American Airlines has ended its policy of extending special fares to passengers who must book a last-minute flight because of a relative's death.
The Supreme Court ruled that the victims of former Texas tycoon R. Allen Stanford's massive Ponzi scheme can go forward with class-action lawsuits.
Optim Energy, an electric company owned by a Bill Gates investment fund, filed for Chapter 11 bankruptcy after piling up losses in a depressed power market.
Daniel Loeb's hedge fund will be losing Rhode Island as a client after the state's pension fund found his Third Point too risky.
Michaels, the biggest U.S. arts and crafts retailer, said on Saturday it is working with federal law enforcement officials to investigate a possible data breach on its systems that process payment cards.

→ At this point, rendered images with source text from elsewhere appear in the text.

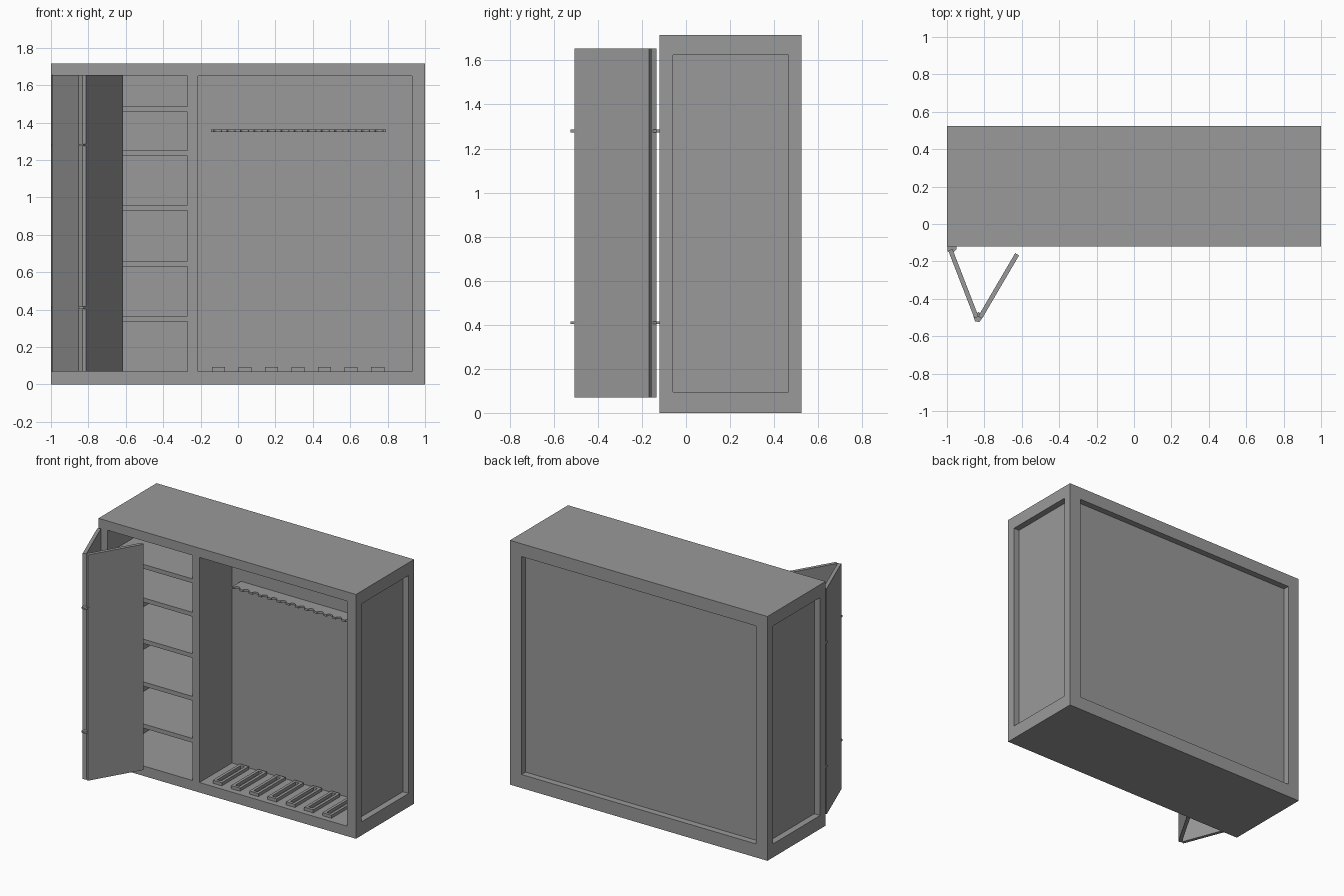
import bpy, bmesh, math
from mathutils import Matrix, Vector

old = bpy.data.objects.get("Cube")
if old:
    bpy.data.objects.remove(old)

grey = bpy.data.materials.new("plain grey")
grey.use_nodes = True
grey.diffuse_color = (0.32, 0.32, 0.32, 1)
grey.node_tree.nodes["Principled BSDF"].inputs["Base Color"].default_value = grey.diffuse_color


def add_box(bm, x, y, z):
    """Box from (min, max) pairs."""
    lo, hi = Vector((x[0], y[0], z[0])), Vector((x[1], y[1], z[1]))
    bmesh.ops.create_cube(bm, size=1, matrix=Matrix.Translation((lo + hi) / 2)
                          @ Matrix.Diagonal((*(hi - lo), 1)))


def add_prism(bm, outline, z0, z1):
    """Upright prism over an outline in plan."""
    face = bm.faces.new([bm.verts.new((x, y, z0)) for x, y in outline])
    out = bmesh.ops.extrude_face_region(bm, geom=[face])["geom"]
    bmesh.ops.translate(bm, vec=(0, 0, z1 - z0),
                        verts=[v for v in out if isinstance(v, bmesh.types.BMVert)])


def finish(bm, name):
    bmesh.ops.recalc_face_normals(bm, faces=bm.faces)
    mesh = bpy.data.meshes.new(name)
    bm.to_mesh(mesh)
    bm.free()
    mesh.materials.append(grey)
    ob = bpy.data.objects.new(name, mesh)
    bpy.context.collection.objects.link(ob)
    return ob


def cut(target, cutter):
    mod = target.modifiers.new("cut", "BOOLEAN")
    mod.operation, mod.solver, mod.object = "DIFFERENCE", "EXACT", cutter
    bpy.context.view_layer.objects.active = target
    bpy.ops.object.modifier_apply(modifier=mod.name)
    bpy.data.objects.remove(cutter)


# Cabinet carcass
FRONT, BACK, TOP = -0.12, 0.525, 1.715
FLOOR, CEIL, BAY_BACK = 0.07, 1.65, 0.24
bm = bmesh.new()
add_box(bm, (-1, 1), (FRONT, BACK), (0, TOP))
carcass = finish(bm, "cabinet_carcass")

# Openings: tall bay, cubbies, and recessed outer panels
bm = bmesh.new()
add_box(bm, (-0.215, 0.93), (FRONT - 0.1, BAY_BACK), (FLOOR, CEIL))
shelf_tops = [FLOOR, 0.365, 0.66, 0.96, 1.25, 1.485]
for low, above in zip(shelf_tops, shelf_tops[1:] + [CEIL + 0.03]):
    add_box(bm, (-0.93, -0.27), (FRONT - 0.1, 0.43), (low, above - 0.03))
for side in (-1, 1):
    add_box(bm, sorted((side * 0.955, side * 1.1)), (-0.06, 0.465), (0.095, 1.625))
add_box(bm, (-0.91, 0.91), (0.48, 0.6), (0.095, 1.625))
cut(carcass, finish(bm, "opening_cutter"))

# Notched rack on the back wall of the bay
LEFT, RIGHT, LIP, COUNT = -0.145, 0.79, 0.14, 13
pitch = (RIGHT - LEFT) / COUNT
outline = [(RIGHT, BAY_BACK), (LEFT, BAY_BACK), (LEFT, LIP)]
for i in range(COUNT):
    centre = LEFT + (i + 0.5) * pitch
    for k in range(9):
        a = math.pi * (1 - k / 8)
        outline.append((centre + 0.022 * math.cos(a), LIP + 0.022 * math.sin(a)))
outline.append((RIGHT, LIP))
bm = bmesh.new()
add_prism(bm, outline, 1.35, 1.364)
finish(bm, "notched_rack")

# Rectangular floor stands
bm = bmesh.new()
for i in range(7):
    x0 = -0.14 + i * 0.142
    x1, y0, y1, rim, z = x0 + 0.07, -0.08, 0.22, 0.02, (FLOOR, FLOOR + 0.022)
    add_box(bm, (x0, x0 + rim), (y0, y1), z)
    add_box(bm, (x1 - rim, x1), (y0, y1), z)
    add_box(bm, (x0 + rim, x1 - rim), (y0, y0 + rim), z)
    add_box(bm, (x0 + rim, x1 - rim), (y1 - rim, y1), z)
finish(bm, "floor_stands")


# Folding door: two leaves
def door_leaf(name, start, end, thickness=0.024):
    a, b = Vector(start), Vector(end)
    d = (b - a).normalized() * thickness / 2
    n = Vector((-d.y, d.x))
    bm = bmesh.new()
    add_prism(bm, [a + n, b + n, b - n, a - n], FLOOR, 1.655)
    finish(bm, name)


door_leaf("inner_door_leaf", (-0.982, -0.138), (-0.842, -0.5))
door_leaf("outer_door_leaf", (-0.823, -0.5), (-0.625, -0.162))

# Hinge plates at the wall corner and at the fold
bm = bmesh.new()
for z in (0.41, 1.28):
    add_prism(bm, [(-0.998, -0.12), (-0.95, -0.12), (-0.95, -0.135),
                   (-0.968, -0.155), (-0.998, -0.145)], z - 0.006, z + 0.006)
    add_prism(bm, [(-0.85, -0.52), (-0.827, -0.525), (-0.805, -0.495),
                   (-0.832, -0.47), (-0.858, -0.495)], z - 0.006, z + 0.006)
finish(bm, "hinge_plates")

Goldman has been quietly moving thousands of jobs to cheaper cities like Salt Lake City in recent years, a move that's finally paying off.
A judge rejected a conservative challenge to insurance subsidies available to people that declined to establish their own online marketplaces.
A U.S. federal judge dismissed a lawsuit challenging new rules forcing banks to tell IRS officials about accounts held by foreigners.
A group of Ohio car dealerships has become the latest group to sue Tesla over its direct-to-consumer business model.
In states opting out of the Medicaid expansion program, hospitals face higher costs under the Affordable Care Act.
Rob Mawhinney desperately wanted to become a rockstar. Instead, he found fame when he pleaded guilty to money laundering and loan fraud.
Gordon Coburn, Cognizant Technology Solutions president, discusses his company's plan to expand hiring and move its corporate headquarter from New Jersey to the Lone Star State.
New data on the population of millionaires suggest little connection between tax rates and a state's population of millionaires.
Wider efforts to rebuild America's deeply depressed cities can't succeed until public safety is restored.
Even struggling metros are having success in attracting investment. In the process, they are creating a virtuous cycle of creativity.
These sunshine cities have focused their efforts on developing new industry niches to strengthen their local economies and promote future growth.
The ebbing economic tide from the Great Recession revealed some of the worst swindles in municipal finance in decades.
Detroit's bankruptcy, and rumblings about tax overhaul, have fueled a big sell off in the municipal bond market. What's next?
Visit any American city and it doesn't take a whole lot of imagination to see where its greatness came from—however faded it may seem to be.